*Supplied entries:*
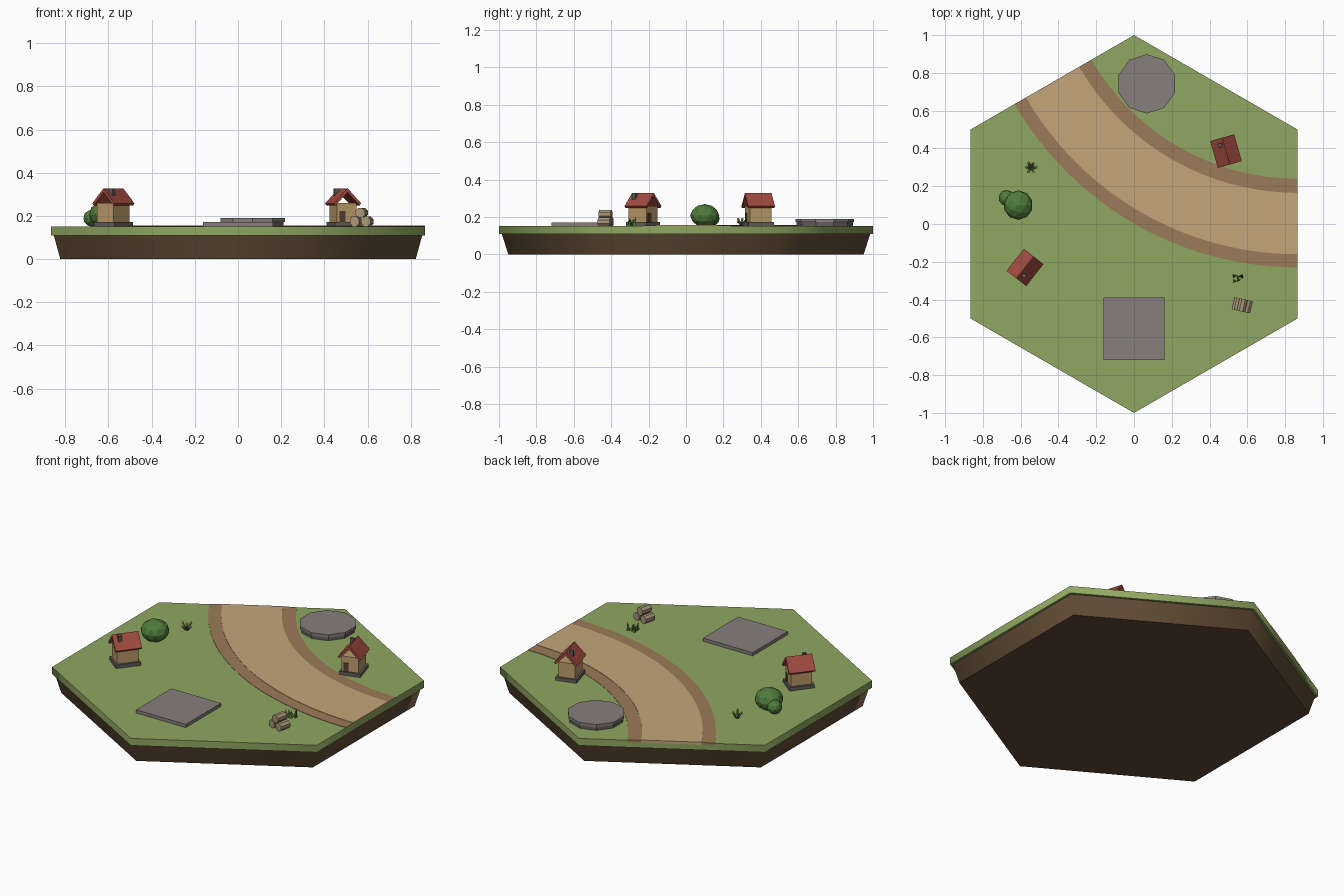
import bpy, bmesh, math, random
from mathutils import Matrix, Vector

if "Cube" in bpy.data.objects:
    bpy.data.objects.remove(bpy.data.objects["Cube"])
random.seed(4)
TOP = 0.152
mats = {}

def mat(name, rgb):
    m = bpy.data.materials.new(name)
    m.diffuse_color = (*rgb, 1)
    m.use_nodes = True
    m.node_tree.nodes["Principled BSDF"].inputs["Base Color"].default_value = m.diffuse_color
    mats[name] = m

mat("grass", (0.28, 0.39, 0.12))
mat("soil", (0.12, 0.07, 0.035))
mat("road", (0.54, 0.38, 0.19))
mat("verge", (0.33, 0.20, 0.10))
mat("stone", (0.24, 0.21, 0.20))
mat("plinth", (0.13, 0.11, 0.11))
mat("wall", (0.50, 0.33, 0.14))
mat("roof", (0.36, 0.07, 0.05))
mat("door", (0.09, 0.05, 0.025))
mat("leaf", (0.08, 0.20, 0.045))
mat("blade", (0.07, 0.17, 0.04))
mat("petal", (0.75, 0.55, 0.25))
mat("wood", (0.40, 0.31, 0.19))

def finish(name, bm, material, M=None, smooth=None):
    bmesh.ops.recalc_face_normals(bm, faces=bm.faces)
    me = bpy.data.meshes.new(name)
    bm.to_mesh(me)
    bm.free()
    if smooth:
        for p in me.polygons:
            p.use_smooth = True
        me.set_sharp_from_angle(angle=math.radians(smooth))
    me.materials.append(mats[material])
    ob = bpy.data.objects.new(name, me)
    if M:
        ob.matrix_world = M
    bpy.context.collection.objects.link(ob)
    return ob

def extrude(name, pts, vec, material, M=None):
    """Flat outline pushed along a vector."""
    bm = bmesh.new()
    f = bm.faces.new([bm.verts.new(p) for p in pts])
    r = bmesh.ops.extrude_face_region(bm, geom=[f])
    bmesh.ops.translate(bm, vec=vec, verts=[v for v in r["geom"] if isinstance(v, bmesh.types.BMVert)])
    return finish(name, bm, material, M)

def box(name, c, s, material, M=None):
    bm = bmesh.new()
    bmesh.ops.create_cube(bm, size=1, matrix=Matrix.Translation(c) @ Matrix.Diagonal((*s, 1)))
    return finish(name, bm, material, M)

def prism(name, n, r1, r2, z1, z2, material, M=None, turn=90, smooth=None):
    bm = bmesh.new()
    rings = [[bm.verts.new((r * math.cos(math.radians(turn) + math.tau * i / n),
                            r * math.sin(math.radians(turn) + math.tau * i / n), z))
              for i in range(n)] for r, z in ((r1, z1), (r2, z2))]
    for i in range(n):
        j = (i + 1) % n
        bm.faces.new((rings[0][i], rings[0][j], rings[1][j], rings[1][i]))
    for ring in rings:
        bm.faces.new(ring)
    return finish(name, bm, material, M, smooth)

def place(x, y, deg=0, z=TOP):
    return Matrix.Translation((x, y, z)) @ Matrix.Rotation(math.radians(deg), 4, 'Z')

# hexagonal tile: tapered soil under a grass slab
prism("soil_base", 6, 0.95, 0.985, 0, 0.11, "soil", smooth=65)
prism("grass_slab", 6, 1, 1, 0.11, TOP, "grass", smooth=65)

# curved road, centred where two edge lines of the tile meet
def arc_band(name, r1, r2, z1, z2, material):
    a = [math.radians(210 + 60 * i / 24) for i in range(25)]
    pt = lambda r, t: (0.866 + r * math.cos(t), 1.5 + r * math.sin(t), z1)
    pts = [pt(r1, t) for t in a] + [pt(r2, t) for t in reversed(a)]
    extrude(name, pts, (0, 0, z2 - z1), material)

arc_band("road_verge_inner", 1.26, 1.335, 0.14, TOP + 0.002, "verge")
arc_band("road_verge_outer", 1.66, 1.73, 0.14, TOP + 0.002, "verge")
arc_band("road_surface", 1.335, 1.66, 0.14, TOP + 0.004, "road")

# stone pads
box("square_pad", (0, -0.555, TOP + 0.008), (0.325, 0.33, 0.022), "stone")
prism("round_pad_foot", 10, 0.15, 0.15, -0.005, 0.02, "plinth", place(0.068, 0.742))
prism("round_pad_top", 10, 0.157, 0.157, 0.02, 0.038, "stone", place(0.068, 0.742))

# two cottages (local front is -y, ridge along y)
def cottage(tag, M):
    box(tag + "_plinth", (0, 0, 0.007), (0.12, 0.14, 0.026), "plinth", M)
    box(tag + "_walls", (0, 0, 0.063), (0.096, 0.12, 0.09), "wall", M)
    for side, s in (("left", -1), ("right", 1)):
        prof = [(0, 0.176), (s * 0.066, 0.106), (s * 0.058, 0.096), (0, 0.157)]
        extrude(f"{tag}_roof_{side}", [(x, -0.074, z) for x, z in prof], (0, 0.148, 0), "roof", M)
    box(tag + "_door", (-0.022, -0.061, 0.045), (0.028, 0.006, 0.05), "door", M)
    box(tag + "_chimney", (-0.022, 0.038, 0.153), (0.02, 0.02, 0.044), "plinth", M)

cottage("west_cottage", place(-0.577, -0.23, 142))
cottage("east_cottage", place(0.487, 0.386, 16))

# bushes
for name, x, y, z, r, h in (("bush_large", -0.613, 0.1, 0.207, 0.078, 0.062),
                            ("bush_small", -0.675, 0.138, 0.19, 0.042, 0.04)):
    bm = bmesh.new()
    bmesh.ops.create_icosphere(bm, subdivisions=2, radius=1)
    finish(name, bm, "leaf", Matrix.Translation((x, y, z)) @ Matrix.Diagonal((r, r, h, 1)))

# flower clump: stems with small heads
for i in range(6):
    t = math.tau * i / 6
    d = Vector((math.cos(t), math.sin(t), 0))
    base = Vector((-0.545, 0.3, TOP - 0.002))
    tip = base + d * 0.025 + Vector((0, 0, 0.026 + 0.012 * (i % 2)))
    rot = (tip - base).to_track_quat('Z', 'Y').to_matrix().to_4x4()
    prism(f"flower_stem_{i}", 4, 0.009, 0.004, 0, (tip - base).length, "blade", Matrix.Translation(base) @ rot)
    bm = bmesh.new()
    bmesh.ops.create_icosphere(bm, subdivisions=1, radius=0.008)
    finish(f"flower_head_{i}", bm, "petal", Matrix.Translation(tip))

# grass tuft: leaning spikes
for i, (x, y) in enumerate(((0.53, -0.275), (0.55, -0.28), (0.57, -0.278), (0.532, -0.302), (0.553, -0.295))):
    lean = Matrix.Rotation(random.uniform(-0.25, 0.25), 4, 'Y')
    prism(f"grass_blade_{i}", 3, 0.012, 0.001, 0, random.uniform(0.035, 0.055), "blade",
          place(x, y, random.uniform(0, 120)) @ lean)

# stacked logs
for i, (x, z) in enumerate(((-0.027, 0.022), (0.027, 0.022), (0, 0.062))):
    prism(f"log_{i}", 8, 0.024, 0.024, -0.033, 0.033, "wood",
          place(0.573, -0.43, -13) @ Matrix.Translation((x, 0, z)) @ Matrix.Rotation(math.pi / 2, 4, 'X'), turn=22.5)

*Work task:*
Taking the line with "Matrix.Diagonal((r, r, h, 1)))" as the first and the line with "place(x, y, random.uniform(0, 120))" as the last, retype that stretch of the data above exactly, with no other lines.

*Response box:*
    finish(name, bm, "leaf", Matrix.Translation((x, y, z)) @ Matrix.Diagonal((r, r, h, 1)))

# flower clump: stems with small heads
for i in range(6):
    t = math.tau * i / 6
    d = Vector((math.cos(t), math.sin(t), 0))
    base = Vector((-0.545, 0.3, TOP - 0.002))
    tip = base + d * 0.025 + Vector((0, 0, 0.026 + 0.012 * (i % 2)))
    rot = (tip - base).to_track_quat('Z', 'Y').to_matrix().to_4x4()
    prism(f"flower_stem_{i}", 4, 0.009, 0.004, 0, (tip - base).length, "blade", Matrix.Translation(base) @ rot)
    bm = bmesh.new()
    bmesh.ops.create_icosphere(bm, subdivisions=1, radius=0.008)
    finish(f"flower_head_{i}", bm, "petal", Matrix.Translation(tip))

# grass tuft: leaning spikes
for i, (x, y) in enumerate(((0.53, -0.275), (0.55, -0.28), (0.57, -0.278), (0.532, -0.302), (0.553, -0.295))):
    lean = Matrix.Rotation(random.uniform(-0.25, 0.25), 4, 'Y')
    prism(f"grass_blade_{i}", 3, 0.012, 0.001, 0, random.uniform(0.035, 0.055), "blade",
          place(x, y, random.uniform(0, 120)) @ lean)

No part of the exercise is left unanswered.